>>>

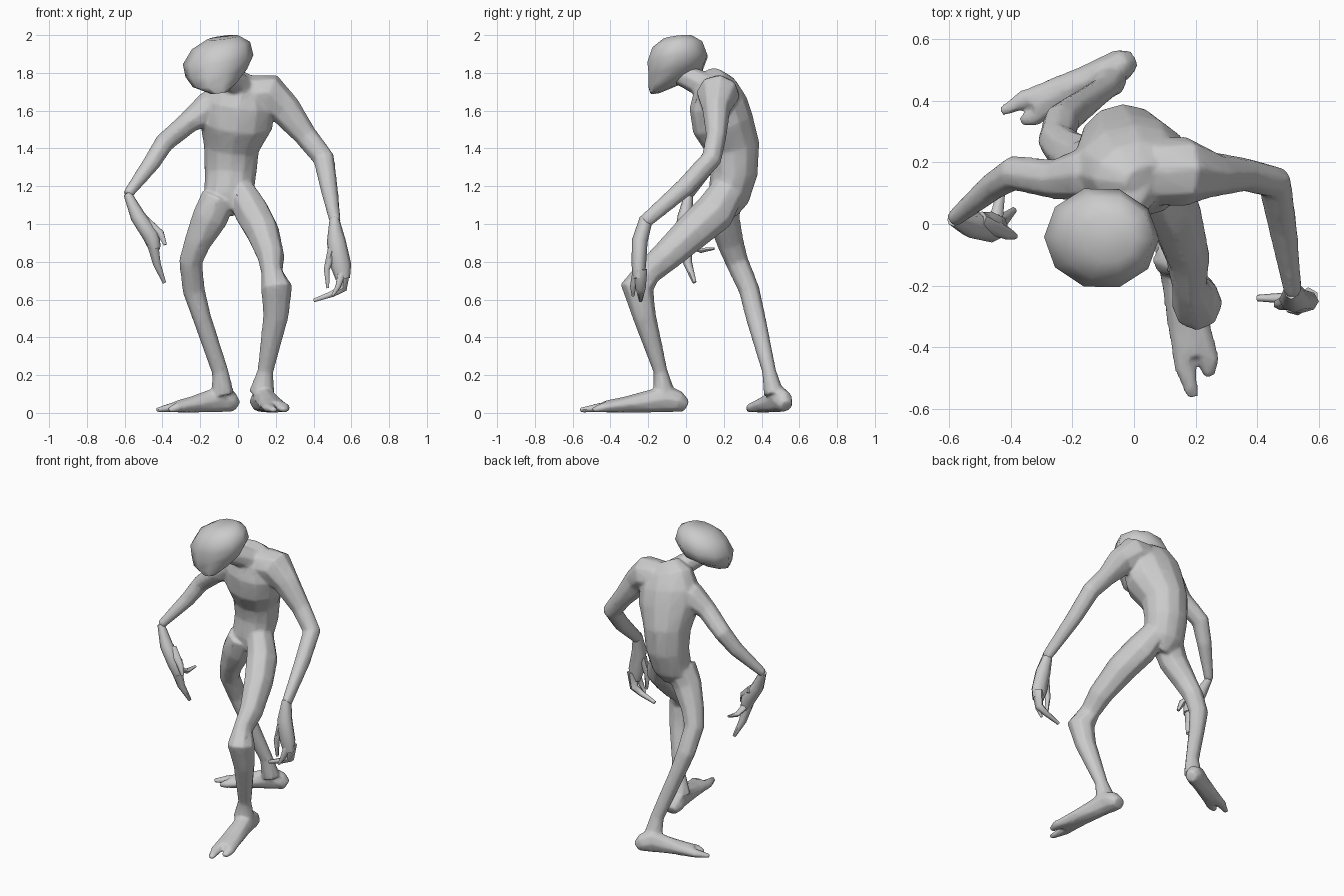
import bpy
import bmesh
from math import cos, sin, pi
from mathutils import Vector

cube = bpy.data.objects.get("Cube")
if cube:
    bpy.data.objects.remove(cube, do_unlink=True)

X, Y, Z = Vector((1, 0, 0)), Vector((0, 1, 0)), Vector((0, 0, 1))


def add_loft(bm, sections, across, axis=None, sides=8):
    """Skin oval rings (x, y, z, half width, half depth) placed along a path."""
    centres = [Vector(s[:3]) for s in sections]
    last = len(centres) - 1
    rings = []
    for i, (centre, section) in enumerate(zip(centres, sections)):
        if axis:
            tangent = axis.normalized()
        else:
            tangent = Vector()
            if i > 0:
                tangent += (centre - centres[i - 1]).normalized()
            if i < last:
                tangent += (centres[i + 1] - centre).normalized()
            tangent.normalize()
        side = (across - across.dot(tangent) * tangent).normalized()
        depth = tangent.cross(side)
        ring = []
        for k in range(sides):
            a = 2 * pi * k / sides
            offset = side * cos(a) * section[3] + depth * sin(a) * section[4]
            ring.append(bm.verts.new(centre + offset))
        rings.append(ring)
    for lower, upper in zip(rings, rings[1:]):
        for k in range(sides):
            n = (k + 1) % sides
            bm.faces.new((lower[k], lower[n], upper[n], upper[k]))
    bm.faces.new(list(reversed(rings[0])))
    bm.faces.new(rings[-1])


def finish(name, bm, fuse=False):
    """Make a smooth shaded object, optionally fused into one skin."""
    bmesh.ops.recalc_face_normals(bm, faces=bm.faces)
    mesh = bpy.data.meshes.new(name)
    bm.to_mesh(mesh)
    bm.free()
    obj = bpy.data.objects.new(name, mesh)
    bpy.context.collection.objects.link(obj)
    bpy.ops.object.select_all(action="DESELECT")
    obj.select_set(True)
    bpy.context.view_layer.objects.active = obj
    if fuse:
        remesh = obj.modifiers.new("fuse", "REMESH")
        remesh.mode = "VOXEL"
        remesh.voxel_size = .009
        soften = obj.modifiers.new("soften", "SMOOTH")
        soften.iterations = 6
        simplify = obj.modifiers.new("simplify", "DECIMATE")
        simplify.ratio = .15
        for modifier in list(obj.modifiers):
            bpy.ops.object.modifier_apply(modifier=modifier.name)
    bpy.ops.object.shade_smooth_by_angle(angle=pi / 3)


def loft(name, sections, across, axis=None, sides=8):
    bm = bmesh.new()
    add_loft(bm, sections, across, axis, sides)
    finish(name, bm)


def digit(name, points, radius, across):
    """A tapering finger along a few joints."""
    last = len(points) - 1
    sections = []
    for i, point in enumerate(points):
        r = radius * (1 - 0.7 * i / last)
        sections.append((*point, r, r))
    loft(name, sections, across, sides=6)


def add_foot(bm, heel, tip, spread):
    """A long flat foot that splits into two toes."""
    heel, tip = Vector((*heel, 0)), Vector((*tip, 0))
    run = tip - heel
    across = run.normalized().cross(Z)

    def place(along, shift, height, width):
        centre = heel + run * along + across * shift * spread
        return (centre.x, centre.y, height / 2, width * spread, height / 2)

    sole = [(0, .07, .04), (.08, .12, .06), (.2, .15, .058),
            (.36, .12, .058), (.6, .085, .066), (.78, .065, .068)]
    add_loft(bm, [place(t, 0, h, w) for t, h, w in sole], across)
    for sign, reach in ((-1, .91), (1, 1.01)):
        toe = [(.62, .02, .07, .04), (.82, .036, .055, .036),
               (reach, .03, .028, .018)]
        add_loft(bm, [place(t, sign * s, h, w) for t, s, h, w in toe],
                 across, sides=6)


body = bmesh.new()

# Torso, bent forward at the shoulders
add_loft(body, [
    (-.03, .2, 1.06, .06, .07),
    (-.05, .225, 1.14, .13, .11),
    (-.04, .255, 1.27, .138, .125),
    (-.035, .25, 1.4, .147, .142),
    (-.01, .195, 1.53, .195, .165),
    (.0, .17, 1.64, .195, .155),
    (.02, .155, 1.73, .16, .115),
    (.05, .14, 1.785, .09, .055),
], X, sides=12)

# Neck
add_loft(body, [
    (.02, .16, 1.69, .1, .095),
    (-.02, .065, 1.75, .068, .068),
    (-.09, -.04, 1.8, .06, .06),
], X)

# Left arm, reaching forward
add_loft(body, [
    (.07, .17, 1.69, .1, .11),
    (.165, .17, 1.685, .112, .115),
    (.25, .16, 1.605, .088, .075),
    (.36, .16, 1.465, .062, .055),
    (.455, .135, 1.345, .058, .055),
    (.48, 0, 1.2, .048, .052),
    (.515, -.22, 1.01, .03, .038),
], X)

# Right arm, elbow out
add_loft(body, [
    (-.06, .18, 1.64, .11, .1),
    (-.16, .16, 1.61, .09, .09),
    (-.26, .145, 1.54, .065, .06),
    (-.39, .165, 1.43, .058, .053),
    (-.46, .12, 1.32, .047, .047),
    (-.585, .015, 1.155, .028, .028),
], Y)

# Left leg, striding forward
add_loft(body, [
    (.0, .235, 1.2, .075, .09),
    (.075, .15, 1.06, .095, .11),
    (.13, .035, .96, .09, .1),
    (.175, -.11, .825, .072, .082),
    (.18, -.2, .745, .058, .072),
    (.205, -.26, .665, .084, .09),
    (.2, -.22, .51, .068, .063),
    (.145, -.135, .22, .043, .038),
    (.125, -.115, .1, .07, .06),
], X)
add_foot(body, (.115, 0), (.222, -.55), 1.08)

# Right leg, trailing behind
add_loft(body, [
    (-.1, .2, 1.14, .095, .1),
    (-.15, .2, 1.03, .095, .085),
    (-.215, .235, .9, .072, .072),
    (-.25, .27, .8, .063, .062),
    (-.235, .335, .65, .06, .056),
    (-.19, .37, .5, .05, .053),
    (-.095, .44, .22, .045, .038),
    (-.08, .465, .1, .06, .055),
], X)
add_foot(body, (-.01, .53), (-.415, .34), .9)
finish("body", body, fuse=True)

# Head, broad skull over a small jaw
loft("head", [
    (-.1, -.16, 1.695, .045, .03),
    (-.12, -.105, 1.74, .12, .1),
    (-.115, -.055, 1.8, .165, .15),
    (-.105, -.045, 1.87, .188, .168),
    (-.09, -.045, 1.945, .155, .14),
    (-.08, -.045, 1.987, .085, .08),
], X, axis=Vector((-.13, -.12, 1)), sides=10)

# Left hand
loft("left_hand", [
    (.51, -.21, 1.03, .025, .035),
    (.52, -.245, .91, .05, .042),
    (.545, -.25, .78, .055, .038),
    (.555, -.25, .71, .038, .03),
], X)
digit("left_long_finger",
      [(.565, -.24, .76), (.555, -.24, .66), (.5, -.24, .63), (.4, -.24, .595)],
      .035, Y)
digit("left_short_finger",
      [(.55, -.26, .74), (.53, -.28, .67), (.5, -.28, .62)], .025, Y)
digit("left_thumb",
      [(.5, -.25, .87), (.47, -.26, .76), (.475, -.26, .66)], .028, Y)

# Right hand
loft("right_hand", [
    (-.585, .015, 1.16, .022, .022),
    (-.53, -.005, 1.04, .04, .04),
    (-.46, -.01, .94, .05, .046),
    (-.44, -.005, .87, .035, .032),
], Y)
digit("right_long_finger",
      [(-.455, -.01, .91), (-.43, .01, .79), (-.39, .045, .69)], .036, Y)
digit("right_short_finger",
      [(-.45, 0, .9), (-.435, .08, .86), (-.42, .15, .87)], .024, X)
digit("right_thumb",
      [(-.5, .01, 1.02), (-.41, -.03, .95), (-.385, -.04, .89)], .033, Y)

<<<

### WHAT IS NEEDED
What belongs in the answer is each line above, reproduced exactly, and no picture.

### RESULT
import bpy
import bmesh
from math import cos, sin, pi
from mathutils import Vector

cube = bpy.data.objects.get("Cube")
if cube:
    bpy.data.objects.remove(cube, do_unlink=True)

X, Y, Z = Vector((1, 0, 0)), Vector((0, 1, 0)), Vector((0, 0, 1))


def add_loft(bm, sections, across, axis=None, sides=8):
    """Skin oval rings (x, y, z, half width, half depth) placed along a path."""
    centres = [Vector(s[:3]) for s in sections]
    last = len(centres) - 1
    rings = []
    for i, (centre, section) in enumerate(zip(centres, sections)):
        if axis:
            tangent = axis.normalized()
        else:
            tangent = Vector()
            if i > 0:
                tangent += (centre - centres[i - 1]).normalized()
            if i < last:
                tangent += (centres[i + 1] - centre).normalized()
            tangent.normalize()
        side = (across - across.dot(tangent) * tangent).normalized()
        depth = tangent.cross(side)
        ring = []
        for k in range(sides):
            a = 2 * pi * k / sides
            offset = side * cos(a) * section[3] + depth * sin(a) * section[4]
            ring.append(bm.verts.new(centre + offset))
        rings.append(ring)
    for lower, upper in zip(rings, rings[1:]):
        for k in range(sides):
            n = (k + 1) % sides
            bm.faces.new((lower[k], lower[n], upper[n], upper[k]))
    bm.faces.new(list(reversed(rings[0])))
    bm.faces.new(rings[-1])


def finish(name, bm, fuse=False):
    """Make a smooth shaded object, optionally fused into one skin."""
    bmesh.ops.recalc_face_normals(bm, faces=bm.faces)
    mesh = bpy.data.meshes.new(name)
    bm.to_mesh(mesh)
    bm.free()
    obj = bpy.data.objects.new(name, mesh)
    bpy.context.collection.objects.link(obj)
    bpy.ops.object.select_all(action="DESELECT")
    obj.select_set(True)
    bpy.context.view_layer.objects.active = obj
    if fuse:
        remesh = obj.modifiers.new("fuse", "REMESH")
        remesh.mode = "VOXEL"
        remesh.voxel_size = .009
        soften = obj.modifiers.new("soften", "SMOOTH")
        soften.iterations = 6
        simplify = obj.modifiers.new("simplify", "DECIMATE")
        simplify.ratio = .15
        for modifier in list(obj.modifiers):
            bpy.ops.object.modifier_apply(modifier=modifier.name)
    bpy.ops.object.shade_smooth_by_angle(angle=pi / 3)


def loft(name, sections, across, axis=None, sides=8):
    bm = bmesh.new()
    add_loft(bm, sections, across, axis, sides)
    finish(name, bm)


def digit(name, points, radius, across):
    """A tapering finger along a few joints."""
    last = len(points) - 1
    sections = []
    for i, point in enumerate(points):
        r = radius * (1 - 0.7 * i / last)
        sections.append((*point, r, r))
    loft(name, sections, across, sides=6)


def add_foot(bm, heel, tip, spread):
    """A long flat foot that splits into two toes."""
    heel, tip = Vector((*heel, 0)), Vector((*tip, 0))
    run = tip - heel
    across = run.normalized().cross(Z)

    def place(along, shift, height, width):
        centre = heel + run * along + across * shift * spread
        return (centre.x, centre.y, height / 2, width * spread, height / 2)

    sole = [(0, .07, .04), (.08, .12, .06), (.2, .15, .058),
            (.36, .12, .058), (.6, .085, .066), (.78, .065, .068)]
    add_loft(bm, [place(t, 0, h, w) for t, h, w in sole], across)
    for sign, reach in ((-1, .91), (1, 1.01)):
        toe = [(.62, .02, .07, .04), (.82, .036, .055, .036),
               (reach, .03, .028, .018)]
        add_loft(bm, [place(t, sign * s, h, w) for t, s, h, w in toe],
                 across, sides=6)


body = bmesh.new()

# Torso, bent forward at the shoulders
add_loft(body, [
    (-.03, .2, 1.06, .06, .07),
    (-.05, .225, 1.14, .13, .11),
    (-.04, .255, 1.27, .138, .125),
    (-.035, .25, 1.4, .147, .142),
    (-.01, .195, 1.53, .195, .165),
    (.0, .17, 1.64, .195, .155),
    (.02, .155, 1.73, .16, .115),
    (.05, .14, 1.785, .09, .055),
], X, sides=12)

# Neck
add_loft(body, [
    (.02, .16, 1.69, .1, .095),
    (-.02, .065, 1.75, .068, .068),
    (-.09, -.04, 1.8, .06, .06),
], X)

# Left arm, reaching forward
add_loft(body, [
    (.07, .17, 1.69, .1, .11),
    (.165, .17, 1.685, .112, .115),
    (.25, .16, 1.605, .088, .075),
    (.36, .16, 1.465, .062, .055),
    (.455, .135, 1.345, .058, .055),
    (.48, 0, 1.2, .048, .052),
    (.515, -.22, 1.01, .03, .038),
], X)

# Right arm, elbow out
add_loft(body, [
    (-.06, .18, 1.64, .11, .1),
    (-.16, .16, 1.61, .09, .09),
    (-.26, .145, 1.54, .065, .06),
    (-.39, .165, 1.43, .058, .053),
    (-.46, .12, 1.32, .047, .047),
    (-.585, .015, 1.155, .028, .028),
], Y)

# Left leg, striding forward
add_loft(body, [
    (.0, .235, 1.2, .075, .09),
    (.075, .15, 1.06, .095, .11),
    (.13, .035, .96, .09, .1),
    (.175, -.11, .825, .072, .082),
    (.18, -.2, .745, .058, .072),
    (.205, -.26, .665, .084, .09),
    (.2, -.22, .51, .068, .063),
    (.145, -.135, .22, .043, .038),
    (.125, -.115, .1, .07, .06),
], X)
add_foot(body, (.115, 0), (.222, -.55), 1.08)

# Right leg, trailing behind
add_loft(body, [
    (-.1, .2, 1.14, .095, .1),
    (-.15, .2, 1.03, .095, .085),
    (-.215, .235, .9, .072, .072),
    (-.25, .27, .8, .063, .062),
    (-.235, .335, .65, .06, .056),
    (-.19, .37, .5, .05, .053),
    (-.095, .44, .22, .045, .038),
    (-.08, .465, .1, .06, .055),
], X)
add_foot(body, (-.01, .53), (-.415, .34), .9)
finish("body", body, fuse=True)

# Head, broad skull over a small jaw
loft("head", [
    (-.1, -.16, 1.695, .045, .03),
    (-.12, -.105, 1.74, .12, .1),
    (-.115, -.055, 1.8, .165, .15),
    (-.105, -.045, 1.87, .188, .168),
    (-.09, -.045, 1.945, .155, .14),
    (-.08, -.045, 1.987, .085, .08),
], X, axis=Vector((-.13, -.12, 1)), sides=10)

# Left hand
loft("left_hand", [
    (.51, -.21, 1.03, .025, .035),
    (.52, -.245, .91, .05, .042),
    (.545, -.25, .78, .055, .038),
    (.555, -.25, .71, .038, .03),
], X)
digit("left_long_finger",
      [(.565, -.24, .76), (.555, -.24, .66), (.5, -.24, .63), (.4, -.24, .595)],
      .035, Y)
digit("left_short_finger",
      [(.55, -.26, .74), (.53, -.28, .67), (.5, -.28, .62)], .025, Y)
digit("left_thumb",
      [(.5, -.25, .87), (.47, -.26, .76), (.475, -.26, .66)], .028, Y)

# Right hand
loft("right_hand", [
    (-.585, .015, 1.16, .022, .022),
    (-.53, -.005, 1.04, .04, .04),
    (-.46, -.01, .94, .05, .046),
    (-.44, -.005, .87, .035, .032),
], Y)
digit("right_long_finger",
      [(-.455, -.01, .91), (-.43, .01, .79), (-.39, .045, .69)], .036, Y)
digit("right_short_finger",
      [(-.45, 0, .9), (-.435, .08, .86), (-.42, .15, .87)], .024, X)
digit("right_thumb",
      [(-.5, .01, 1.02), (-.41, -.03, .95), (-.385, -.04, .89)], .033, Y)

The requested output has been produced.